I took a few hours off in the middle of last week to go to a Claude Monet exhibit at the Denver Art Museum. Wandering throughout the exhibit with the other Tuesday morning patrons, it struck me that maybe Monet was less interested in the subject of his painting and more interested in how that subject changed in an ever-evolving environment. The sun would set, a cloud would migrate overhead, water lilies would be illuminated by the late afternoon glow, London fog would roll in. Perhaps because he wasn’t painting subjects but instead painting moments, he could fall in love with the same subject at a different moment and become entranced by it all over again (like his collection of water lily paintings).
Maybe that’s the essence of being an impressionist painter: not being obsessed with exactitude of a subject but more intrigued by capturing its fleeting essence…the impression of something that never occupies the same moment twice. It made me wonder if there is virtue in capturing the ephemeral thing imprecisely instead of capturing the static thing precisely.
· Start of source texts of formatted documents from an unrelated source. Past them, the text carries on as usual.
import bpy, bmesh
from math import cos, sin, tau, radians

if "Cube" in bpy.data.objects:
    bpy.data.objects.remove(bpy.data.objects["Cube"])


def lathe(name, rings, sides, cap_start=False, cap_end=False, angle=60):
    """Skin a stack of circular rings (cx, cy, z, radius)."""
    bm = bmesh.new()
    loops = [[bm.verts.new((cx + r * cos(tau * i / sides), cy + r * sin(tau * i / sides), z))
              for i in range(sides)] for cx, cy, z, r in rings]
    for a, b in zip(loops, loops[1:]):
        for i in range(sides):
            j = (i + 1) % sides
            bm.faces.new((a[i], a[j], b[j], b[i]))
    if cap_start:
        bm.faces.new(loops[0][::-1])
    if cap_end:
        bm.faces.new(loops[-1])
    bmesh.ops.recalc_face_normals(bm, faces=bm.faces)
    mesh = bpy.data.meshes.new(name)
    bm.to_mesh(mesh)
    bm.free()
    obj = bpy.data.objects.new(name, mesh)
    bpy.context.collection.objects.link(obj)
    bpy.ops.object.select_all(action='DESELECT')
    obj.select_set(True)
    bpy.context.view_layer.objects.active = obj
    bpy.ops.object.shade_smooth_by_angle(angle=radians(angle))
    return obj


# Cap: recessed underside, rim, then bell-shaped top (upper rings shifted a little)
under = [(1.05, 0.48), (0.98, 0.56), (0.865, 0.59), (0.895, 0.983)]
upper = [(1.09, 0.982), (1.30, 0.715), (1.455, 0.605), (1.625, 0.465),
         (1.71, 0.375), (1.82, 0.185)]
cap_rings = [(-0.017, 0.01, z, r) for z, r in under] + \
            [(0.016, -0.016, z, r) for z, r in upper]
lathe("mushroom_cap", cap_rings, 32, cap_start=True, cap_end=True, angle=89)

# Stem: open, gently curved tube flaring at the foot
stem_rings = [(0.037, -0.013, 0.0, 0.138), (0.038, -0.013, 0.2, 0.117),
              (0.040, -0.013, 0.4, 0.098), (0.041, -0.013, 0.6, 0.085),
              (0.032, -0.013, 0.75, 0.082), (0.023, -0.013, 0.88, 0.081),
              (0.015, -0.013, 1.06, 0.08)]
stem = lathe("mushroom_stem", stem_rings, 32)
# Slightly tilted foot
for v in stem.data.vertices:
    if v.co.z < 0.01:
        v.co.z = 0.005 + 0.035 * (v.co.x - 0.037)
Maybe our pursuit of perfection gets in our way of noticing those in-between moments in ourselves, in our families, in our artwork when the light changes and the same thing is recast and new colors show through.